* [What you need to do] Start at the first line of the material. Repeat each line exactly through the one containing "s = acc[-1] * k / n", then stop.

= Beginning of Section =

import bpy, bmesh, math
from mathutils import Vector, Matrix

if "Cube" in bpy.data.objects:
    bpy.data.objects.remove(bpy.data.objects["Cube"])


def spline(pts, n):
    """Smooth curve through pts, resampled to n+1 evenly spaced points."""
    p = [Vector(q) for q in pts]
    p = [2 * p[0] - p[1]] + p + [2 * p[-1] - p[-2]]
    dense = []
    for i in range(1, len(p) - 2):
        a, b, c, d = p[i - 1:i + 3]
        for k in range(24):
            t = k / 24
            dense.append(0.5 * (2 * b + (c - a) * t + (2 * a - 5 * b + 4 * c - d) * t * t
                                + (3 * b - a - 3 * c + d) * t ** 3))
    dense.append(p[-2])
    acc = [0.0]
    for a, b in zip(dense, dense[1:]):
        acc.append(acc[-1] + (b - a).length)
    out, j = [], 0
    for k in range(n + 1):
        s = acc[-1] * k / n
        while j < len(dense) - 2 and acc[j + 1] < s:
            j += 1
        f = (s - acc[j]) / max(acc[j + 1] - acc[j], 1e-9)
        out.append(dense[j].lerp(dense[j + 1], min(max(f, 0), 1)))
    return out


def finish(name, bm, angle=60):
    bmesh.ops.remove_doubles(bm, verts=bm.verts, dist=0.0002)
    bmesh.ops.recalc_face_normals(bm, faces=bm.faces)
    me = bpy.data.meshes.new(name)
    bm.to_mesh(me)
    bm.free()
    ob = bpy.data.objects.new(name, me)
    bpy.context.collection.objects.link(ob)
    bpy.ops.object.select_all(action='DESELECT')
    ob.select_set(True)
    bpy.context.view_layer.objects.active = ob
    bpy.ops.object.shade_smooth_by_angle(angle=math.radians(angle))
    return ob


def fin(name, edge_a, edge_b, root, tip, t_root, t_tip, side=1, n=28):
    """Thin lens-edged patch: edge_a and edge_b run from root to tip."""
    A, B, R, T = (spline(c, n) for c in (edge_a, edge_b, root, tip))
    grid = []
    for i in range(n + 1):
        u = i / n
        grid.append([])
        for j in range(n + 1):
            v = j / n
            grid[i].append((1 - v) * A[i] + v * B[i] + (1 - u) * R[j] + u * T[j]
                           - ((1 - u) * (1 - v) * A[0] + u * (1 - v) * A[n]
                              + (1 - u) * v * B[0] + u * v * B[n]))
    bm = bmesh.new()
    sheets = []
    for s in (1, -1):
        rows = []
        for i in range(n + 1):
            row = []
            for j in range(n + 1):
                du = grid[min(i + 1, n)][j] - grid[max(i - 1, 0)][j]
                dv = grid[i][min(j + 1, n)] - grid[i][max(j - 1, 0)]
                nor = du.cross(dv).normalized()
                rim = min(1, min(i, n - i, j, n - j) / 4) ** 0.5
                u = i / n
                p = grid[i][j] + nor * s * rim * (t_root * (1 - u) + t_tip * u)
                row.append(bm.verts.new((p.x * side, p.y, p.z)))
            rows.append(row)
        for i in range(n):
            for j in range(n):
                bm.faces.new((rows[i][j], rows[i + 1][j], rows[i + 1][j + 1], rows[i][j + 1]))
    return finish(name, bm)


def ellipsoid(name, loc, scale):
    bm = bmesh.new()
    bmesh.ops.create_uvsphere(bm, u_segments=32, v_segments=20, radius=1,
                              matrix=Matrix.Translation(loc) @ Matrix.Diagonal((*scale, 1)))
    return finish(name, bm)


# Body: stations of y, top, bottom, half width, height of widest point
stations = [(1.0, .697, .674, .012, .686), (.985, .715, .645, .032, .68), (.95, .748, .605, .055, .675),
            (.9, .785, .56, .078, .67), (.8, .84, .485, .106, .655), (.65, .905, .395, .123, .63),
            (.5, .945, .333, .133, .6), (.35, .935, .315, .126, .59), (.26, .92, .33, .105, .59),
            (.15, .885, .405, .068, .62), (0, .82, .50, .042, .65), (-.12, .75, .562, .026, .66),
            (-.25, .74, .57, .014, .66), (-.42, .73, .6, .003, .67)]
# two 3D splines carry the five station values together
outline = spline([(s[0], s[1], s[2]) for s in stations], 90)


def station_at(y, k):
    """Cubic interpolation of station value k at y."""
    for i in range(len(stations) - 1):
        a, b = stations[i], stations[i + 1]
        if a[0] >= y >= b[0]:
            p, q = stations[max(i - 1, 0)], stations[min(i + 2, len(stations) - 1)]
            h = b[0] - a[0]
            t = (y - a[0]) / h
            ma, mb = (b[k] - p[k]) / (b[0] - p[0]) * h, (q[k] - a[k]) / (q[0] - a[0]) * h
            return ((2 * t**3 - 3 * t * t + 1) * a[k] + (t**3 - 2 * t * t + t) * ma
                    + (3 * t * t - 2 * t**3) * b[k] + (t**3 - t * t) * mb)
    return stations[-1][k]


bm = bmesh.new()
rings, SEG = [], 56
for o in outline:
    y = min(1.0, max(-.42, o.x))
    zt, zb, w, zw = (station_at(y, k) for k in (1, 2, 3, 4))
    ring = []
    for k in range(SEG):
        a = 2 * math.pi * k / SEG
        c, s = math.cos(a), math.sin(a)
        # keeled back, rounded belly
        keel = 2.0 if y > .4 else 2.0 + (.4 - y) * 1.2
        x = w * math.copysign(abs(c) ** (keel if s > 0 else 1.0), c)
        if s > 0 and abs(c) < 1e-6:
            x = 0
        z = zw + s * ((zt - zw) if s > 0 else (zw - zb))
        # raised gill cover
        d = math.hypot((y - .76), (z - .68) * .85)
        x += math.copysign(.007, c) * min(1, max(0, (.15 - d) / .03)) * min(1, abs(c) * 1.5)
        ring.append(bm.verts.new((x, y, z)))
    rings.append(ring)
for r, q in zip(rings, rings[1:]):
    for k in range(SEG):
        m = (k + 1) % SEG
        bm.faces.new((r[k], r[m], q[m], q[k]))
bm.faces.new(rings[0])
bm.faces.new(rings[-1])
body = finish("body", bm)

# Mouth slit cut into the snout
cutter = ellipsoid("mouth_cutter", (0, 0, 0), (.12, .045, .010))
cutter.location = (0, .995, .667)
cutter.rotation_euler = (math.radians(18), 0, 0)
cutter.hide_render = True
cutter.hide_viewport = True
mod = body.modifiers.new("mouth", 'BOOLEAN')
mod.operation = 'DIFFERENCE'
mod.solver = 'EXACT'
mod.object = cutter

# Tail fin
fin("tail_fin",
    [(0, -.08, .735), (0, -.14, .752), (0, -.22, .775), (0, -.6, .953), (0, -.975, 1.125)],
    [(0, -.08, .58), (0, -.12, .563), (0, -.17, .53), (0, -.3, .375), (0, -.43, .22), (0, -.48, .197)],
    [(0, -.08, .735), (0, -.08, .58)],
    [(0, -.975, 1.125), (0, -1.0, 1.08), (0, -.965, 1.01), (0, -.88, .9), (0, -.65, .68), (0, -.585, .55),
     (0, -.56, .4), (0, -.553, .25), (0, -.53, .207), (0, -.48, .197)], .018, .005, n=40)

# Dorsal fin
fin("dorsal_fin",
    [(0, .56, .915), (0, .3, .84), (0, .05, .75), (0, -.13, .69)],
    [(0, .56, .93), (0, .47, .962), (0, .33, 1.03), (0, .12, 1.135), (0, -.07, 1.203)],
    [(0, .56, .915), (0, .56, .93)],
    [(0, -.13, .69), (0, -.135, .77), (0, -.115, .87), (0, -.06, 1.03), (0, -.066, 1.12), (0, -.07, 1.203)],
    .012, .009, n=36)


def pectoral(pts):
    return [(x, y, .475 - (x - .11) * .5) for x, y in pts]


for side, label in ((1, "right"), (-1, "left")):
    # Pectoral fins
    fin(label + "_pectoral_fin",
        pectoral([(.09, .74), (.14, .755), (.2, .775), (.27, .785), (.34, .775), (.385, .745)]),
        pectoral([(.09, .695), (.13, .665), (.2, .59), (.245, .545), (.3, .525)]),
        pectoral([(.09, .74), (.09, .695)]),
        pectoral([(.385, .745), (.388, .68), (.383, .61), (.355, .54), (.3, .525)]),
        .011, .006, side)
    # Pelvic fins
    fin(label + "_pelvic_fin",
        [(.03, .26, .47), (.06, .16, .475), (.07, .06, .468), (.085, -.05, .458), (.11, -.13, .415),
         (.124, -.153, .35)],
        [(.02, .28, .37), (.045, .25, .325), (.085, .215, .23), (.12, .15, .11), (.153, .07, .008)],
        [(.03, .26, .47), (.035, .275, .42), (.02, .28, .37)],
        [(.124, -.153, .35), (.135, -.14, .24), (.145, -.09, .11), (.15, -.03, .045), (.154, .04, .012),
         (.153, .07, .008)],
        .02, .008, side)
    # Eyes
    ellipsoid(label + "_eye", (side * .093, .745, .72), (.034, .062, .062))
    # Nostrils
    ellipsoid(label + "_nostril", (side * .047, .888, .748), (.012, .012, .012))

= End of Section =

* [Answer box]
import bpy, bmesh, math
from mathutils import Vector, Matrix

if "Cube" in bpy.data.objects:
    bpy.data.objects.remove(bpy.data.objects["Cube"])


def spline(pts, n):
    """Smooth curve through pts, resampled to n+1 evenly spaced points."""
    p = [Vector(q) for q in pts]
    p = [2 * p[0] - p[1]] + p + [2 * p[-1] - p[-2]]
    dense = []
    for i in range(1, len(p) - 2):
        a, b, c, d = p[i - 1:i + 3]
        for k in range(24):
            t = k / 24
            dense.append(0.5 * (2 * b + (c - a) * t + (2 * a - 5 * b + 4 * c - d) * t * t
                                + (3 * b - a - 3 * c + d) * t ** 3))
    dense.append(p[-2])
    acc = [0.0]
    for a, b in zip(dense, dense[1:]):
        acc.append(acc[-1] + (b - a).length)
    out, j = [], 0
    for k in range(n + 1):
        s = acc[-1] * k / n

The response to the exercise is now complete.